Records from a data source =

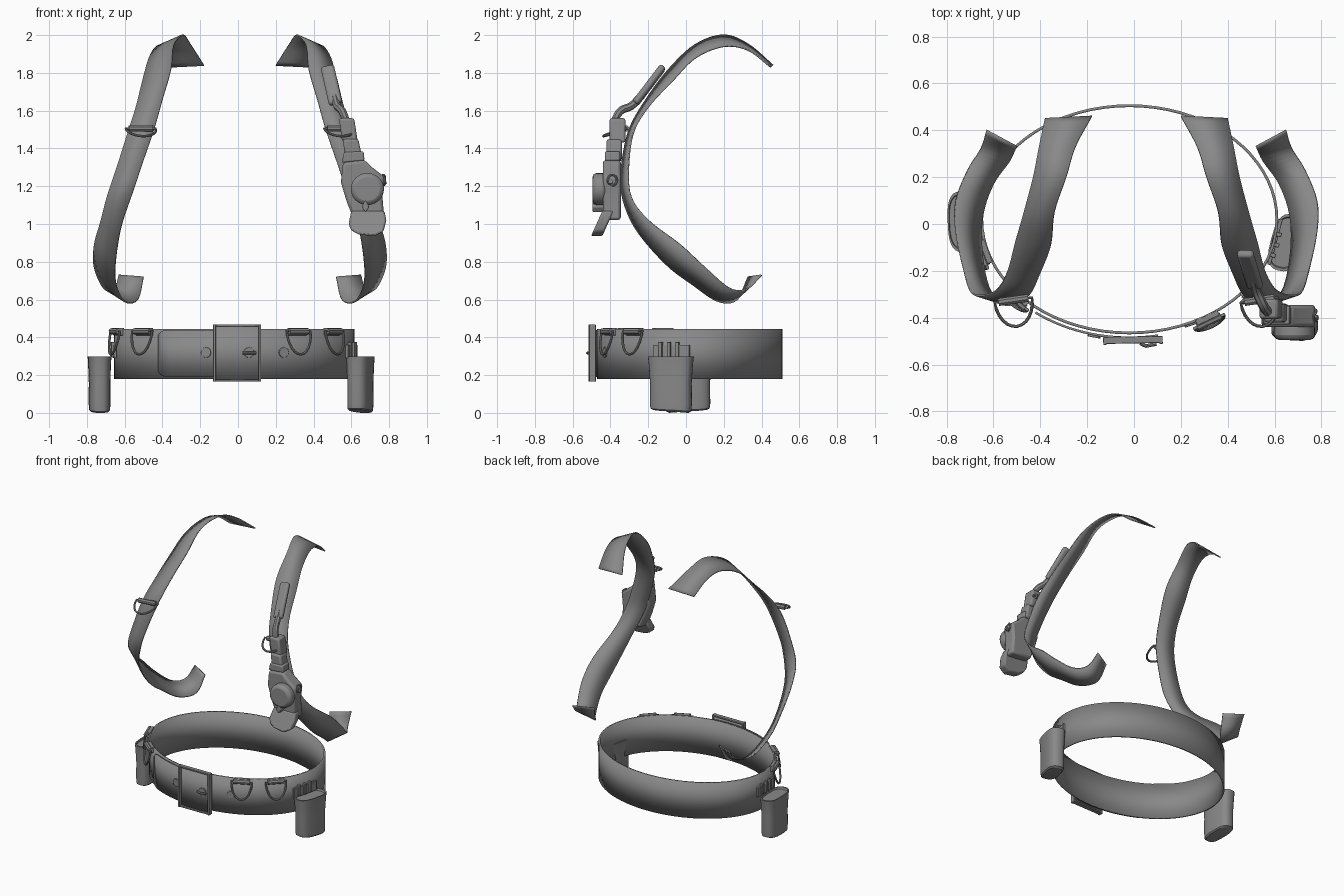
import bpy, bmesh
from math import sin, cos, pi, acos, sqrt
from mathutils import Vector, Matrix

cube = bpy.data.objects.get("Cube")
if cube:
    bpy.data.objects.remove(cube, do_unlink=True)

grey = bpy.data.materials.new("plain grey")
grey.use_nodes = True
COLOR = (0.25, 0.25, 0.25, 1)
grey.diffuse_color = COLOR
grey.node_tree.nodes["Principled BSDF"].inputs["Base Color"].default_value = COLOR

MID = 0.01                     # mirror plane of the two shoulder straps
CX, CY, RX, RY = -0.02, 0.02, 0.63, 0.485   # belt ellipse


def finish(ob, bevel=0.0):
    """Material, optional rounded edges and smooth shading."""
    ob.data.materials.append(grey)
    if bevel:
        mod = ob.modifiers.new("rounded", "BEVEL")
        mod.width, mod.segments, mod.limit_method = bevel, 2, "ANGLE"
    bpy.ops.object.select_all(action="DESELECT")
    ob.select_set(True)
    bpy.context.view_layer.objects.active = ob
    bpy.ops.object.shade_smooth_by_angle()
    return ob


def mesh(name, verts, faces, bevel=0.0, matrix=None, thick=0.0):
    me = bpy.data.meshes.new(name)
    me.from_pydata(verts, [], faces)
    bm = bmesh.new()
    bm.from_mesh(me)
    bmesh.ops.recalc_face_normals(bm, faces=bm.faces)
    bm.to_mesh(me)
    bm.free()
    ob = bpy.data.objects.new(name, me)
    bpy.context.collection.objects.link(ob)
    if matrix:
        ob.matrix_world = matrix
    if thick:
        mod = ob.modifiers.new("thickness", "SOLIDIFY")
        mod.thickness, mod.offset = thick, 0
    return finish(ob, bevel)


def loft(name, rings, bevel=0.0, matrix=None):
    """Closed solid through rings with equal point counts."""
    n = len(rings[0])
    faces = [(r * n + k, r * n + (k + 1) % n, (r + 1) * n + (k + 1) % n, (r + 1) * n + k)
             for r in range(len(rings) - 1) for k in range(n)]
    faces += [tuple(range(n)), tuple(range((len(rings) - 1) * n, len(rings) * n))]
    return mesh(name, [p for ring in rings for p in ring], faces, bevel, matrix)


def plate(name, outline, y0, y1, bevel=0.008, matrix=None, lean=0.0):
    """Front outline (x, z) extruded along y; lean slides it in y with height."""
    base = outline[0][1]
    return loft(name, [[(x, y + lean * (z - base), z) for x, z in outline] for y in (y0, y1)],
                bevel, matrix)


def box(name, w, h, y0, y1, matrix, bevel=0.003):
    return plate(name, [(-w, -h), (w, -h), (w, h), (-w, h)], y0, y1, bevel, matrix)


def tube(name, pts, radius, closed=False, matrix=None):
    cu = bpy.data.curves.new(name, "CURVE")
    cu.dimensions, cu.bevel_depth, cu.bevel_resolution, cu.use_fill_caps = "3D", radius, 2, True
    sp = cu.splines.new("POLY")
    sp.points.add(len(pts) - 1)
    for p, co in zip(sp.points, pts):
        p.co = (*co, 1)
    sp.use_cyclic_u = closed
    ob = bpy.data.objects.new(name, cu)
    bpy.context.collection.objects.link(ob)
    if matrix:
        ob.matrix_world = matrix
    bpy.ops.object.select_all(action="DESELECT")
    ob.select_set(True)
    bpy.context.view_layer.objects.active = ob
    bpy.ops.object.convert(target="MESH")
    return finish(bpy.context.object)


def axes(origin, x, up):
    """Frame with local x along x, local z close to up, local y completing it."""
    x = Vector(x).normalized()
    y = Vector(up).cross(x).normalized()
    m = Matrix((x, y, x.cross(y))).transposed().to_4x4()
    m.translation = origin
    return m


def d_ring(name, matrix, r=0.07, drop=0.11):
    """D ring hanging from a bar inside a sleeve."""
    pts = [(-r * cos(t * pi / 12), 0, -drop * sin(t * pi / 12)) for t in range(13)]
    tube(name + "_ring", pts, 0.007, True, matrix)
    tube(name + "_sleeve", [(-r * 0.8, 0, 0), (r * 0.8, 0, 0)], 0.017, False, matrix)


# --- shoulder straps: pairs of outer and inner edge points ---
EDGES = [
    ((.39, .45, 1.83), (.19, .46, 1.84)), ((.415, .33, 1.92), (.26, .33, 1.95)),
    ((.44, .2, 1.94), (.3, .2, 2)), ((.48, .05, 1.88), (.35, .05, 1.95)),
    ((.515, -.07, 1.76), (.365, -.09, 1.82)), ((.55, -.2, 1.62), (.41, -.21, 1.66)),
    ((.595, -.28, 1.48), (.455, -.3, 1.5)), ((.655, -.305, 1.29), (.52, -.34, 1.31)),
    ((.705, -.29, 1.14), (.57, -.34, 1.16)), ((.735, -.2, 1.02), (.63, -.27, .98)),
    ((.77, -.03, .89), (.66, -.11, .79)), ((.77, .1, .77), (.655, .04, .675)),
    ((.72, .23, .66), (.61, .17, .59)), ((.665, .32, .655), (.54, .27, .6)),
    ((.64, .4, .73), (.51, .33, .72))]


def smooth_path(pts, steps=5):
    """Catmull-Rom interpolation."""
    p = [Vector(q) for q in pts]
    p = [2 * p[0] - p[1]] + p + [2 * p[-1] - p[-2]]
    out = []
    for a, b, c, d in zip(p, p[1:], p[2:], p[3:]):
        for s in range(steps):
            t = s / steps
            out.append(b + (c - a) * t / 2 + (2 * a - 5 * b + 4 * c - d) * t * t / 2
                       + (3 * b - a - 3 * c + d) * t ** 3 / 2)
    return out + [p[-2]]


for side, s in (("left", 1), ("right", -1)):
    outer, inner = (smooth_path([(s * e[k][0] + MID, *e[k][1:]) for e in EDGES]) for k in (0, 1))
    n = len(outer)
    mesh(side + "_shoulder_strap", outer + inner,
         [(k, k + 1, n + k + 1, n + k) for k in range(n - 1)], thick=0.008)
    d_ring(side + "_strap", axes((s * .525 + MID, -.325, 1.505), (s * .14, .02 * s, 0), (0, 1, .35)),
           0.08, 0.12)


# --- belt ---
def on_belt(a, off=0.0, z=0.0):
    nrm = Vector((cos(a) / RX, sin(a) / RY, 0)).normalized()
    return Vector((CX + RX * cos(a), CY + RY * sin(a), z)) + nrm * off


def belt_angle(x):
    return -acos((x - CX) / RX)


def belt_frame(a, off, z, tilt=0.0):
    """Local x along the belt, local -y outward, tilt swings the bottom outward."""
    nrm = on_belt(a, 1) - on_belt(a)
    tangent = Vector((-nrm.y, nrm.x, 0))
    return axes(on_belt(a, off, z), tangent, Vector((0, 0, 1)) - nrm * tilt)


def belt_strip(name, x0, x1, off, z0, z1, thick, corner=0.0):
    a0, a1 = belt_angle(x0), belt_angle(x1)
    verts, count = [], 40
    for k in range(count + 1):
        a = a0 + (a1 - a0) * k / count
        d = max(0, 1 - k * 4 / count * 2)
        cut = corner * (1 - sqrt(1 - d * d))
        verts += [on_belt(a, off, z0 + cut), on_belt(a, off, z1 - cut)]
    return mesh(name, verts, [(2 * k, 2 * k + 2, 2 * k + 3, 2 * k + 1) for k in range(count)],
                thick=thick)


SEG = 72
mesh("waist_belt", [on_belt(k * 2 * pi / SEG, 0, z) for z in (.18, .445) for k in range(SEG)],
     [(k, (k + 1) % SEG, SEG + (k + 1) % SEG, SEG + k) for k in range(SEG)], thick=0.012)
belt_strip("belt_tongue", -.41, .1, .02, .19, .44, .01, .03)
belt_strip("buckle_plate", -.12, .115, .032, .175, .46, .008)

# buckle frame, prong and eyelets
buckle = belt_frame(belt_angle(-.005), .035, .317)
for name, x in (("buckle_right_bar", -.12), ("buckle_left_bar", .12)):
    box(name, .007, .152, -.015, .02, buckle @ Matrix.Translation((x, 0, 0)))
for name, z in (("buckle_top_bar", .146), ("buckle_bottom_bar", -.146)):
    box(name, .12, .006, -.01, .02, buckle @ Matrix.Translation((0, 0, z)))
tube("buckle_prong", [(.03, -.01, 0), (.055, -.022, 0), (.1, -.014, 0)], .008, False, buckle)
for k, (x, off) in enumerate(((-.165, .027), (.055, .037), (.24, .007))):
    ring = [(.028 * cos(t * pi / 6), .028 * sin(t * pi / 6)) for t in range(12)]
    plate("eyelet_%d" % k, ring, -.006, .004, .002, belt_frame(belt_angle(x), off, .32))

# belt D rings with their retaining tabs
for k, x in enumerate((-.625, -.49, .31, .49)):
    a = belt_angle(x)
    d_ring("belt_d%d" % k, belt_frame(a, .026, .432, .2), .07, .125)
    box("belt_tab_%d" % k, .052, .02, -.02, .004, belt_frame(a, 0, .43))


# --- pouches: rounded oval lofts, pinched at the middle, recessed on top ---
def pouch(name, centre, a, half_w, half_t):
    levels = ((.008, .8), (.016, .92), (.05, .95), (.16, .94), (.26, 1), (.298, 1.04),
              (.298, .94), (.285, .9))
    rings = []
    for z, f in levels:
        ring = []
        for k in range(28):
            c, s = cos(k * pi / 14), sin(k * pi / 14)
            ring.append((half_w * f * abs(c) ** .65 * (1 if c > 0 else -1),
                         half_t * f * abs(s) ** .75 * (1 if s > 0 else -1), z - .008 * c * (z < .03)))
        rings.append(ring)
    frame = belt_frame(a, 0, 0)
    frame.translation = centre
    loft(name, rings, 0, frame)
    # belt loops and backing above the pouch
    box(name + "_backing", .1, .035, -.012, .004, belt_frame(a, 0, .325))
    for k in (-1, 0, 1):
        box(name + "_loop_%d" % (k + 1), .009, .04, -.026, .004,
            belt_frame(a + k * .09 - .02, 0, .335))


pouch("left_pouch", (.648, -.08, 0), -.2, .118, .062)
pouch("right_pouch", (-.733, .01, 0), pi + .03, .125, .06)

# --- radio set on the left strap ---
# antenna strip lying along the strap, with the cable below it
strip = axes((.495, -.195, 1.735), (.97, 0, .22), (-.1, .19, .24))
box("antenna_strip", .036, .125, -.018, .018, strip, .014)
tube("cable", smooth_path([(.51, -.235, 1.68), (.525, -.29, 1.625), (.55, -.345, 1.6),
                           (.57, -.375, 1.55), (.58, -.38, 1.48)]), .021)
# sleeves between cable and body
plate("upper_sleeve", [(.55, 1.44), (.635, 1.43), (.615, 1.56), (.535, 1.56)], -.405, -.32, .012)
plate("middle_sleeve", [(.57, 1.33), (.66, 1.34), (.637, 1.45), (.555, 1.45)], -.42, -.34, .012)
plate("lower_clip", [(.55, 1.325), (.67, 1.335), (.665, 1.385), (.56, 1.38)], -.43, -.35, .008)
# body, raised dial housing and bottom flap
plate("radio_body", [(.61, 1.03), (.775, 1.02), (.765, 1.14), (.775, 1.25), (.71, 1.3), (.67, 1.34),
                     (.555, 1.325), (.545, 1.22), (.575, 1.12)], -.44, -.345, .015)
dial = [(.685 + .088 * cos(t * pi / 12), 1.185 + .085 * sin(t * pi / 12)) for t in range(24)]
plate("dial_housing", dial, -.495, -.42, .022)
plate("housing_notch", [(.655, 1.09), (.675, 1.06), (.695, 1.09), (.675, 1.13)], -.495, -.42, .005)
plate("bottom_flap", [(.6, .965), (.64, .945), (.72, .935), (.77, .96), (.785, 1.02), (.775, 1.07),
                      (.6, 1.07), (.585, 1.0)], -.49, -.43, .01, None, .45)
# side loop
tube("side_loop", [(.772 + .006 * sin(t), -.39 + .024 * cos(t * pi / 8), 1.232 + .028 * sin(t * pi / 8))
                   for t in range(16)], .006, True)
tube("side_stud", [(.74, -.4, 1.21), (.785, -.4, 1.225)], .012)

Work order = All that should be returned is the run of lines from the start of the entries above to the line bearing "grey.diffuse_color = COLOR", each exact, with pictures omitted.

Solution for this exercise =
import bpy, bmesh
from math import sin, cos, pi, acos, sqrt
from mathutils import Vector, Matrix

cube = bpy.data.objects.get("Cube")
if cube:
    bpy.data.objects.remove(cube, do_unlink=True)

grey = bpy.data.materials.new("plain grey")
grey.use_nodes = True
COLOR = (0.25, 0.25, 0.25, 1)
grey.diffuse_color = COLOR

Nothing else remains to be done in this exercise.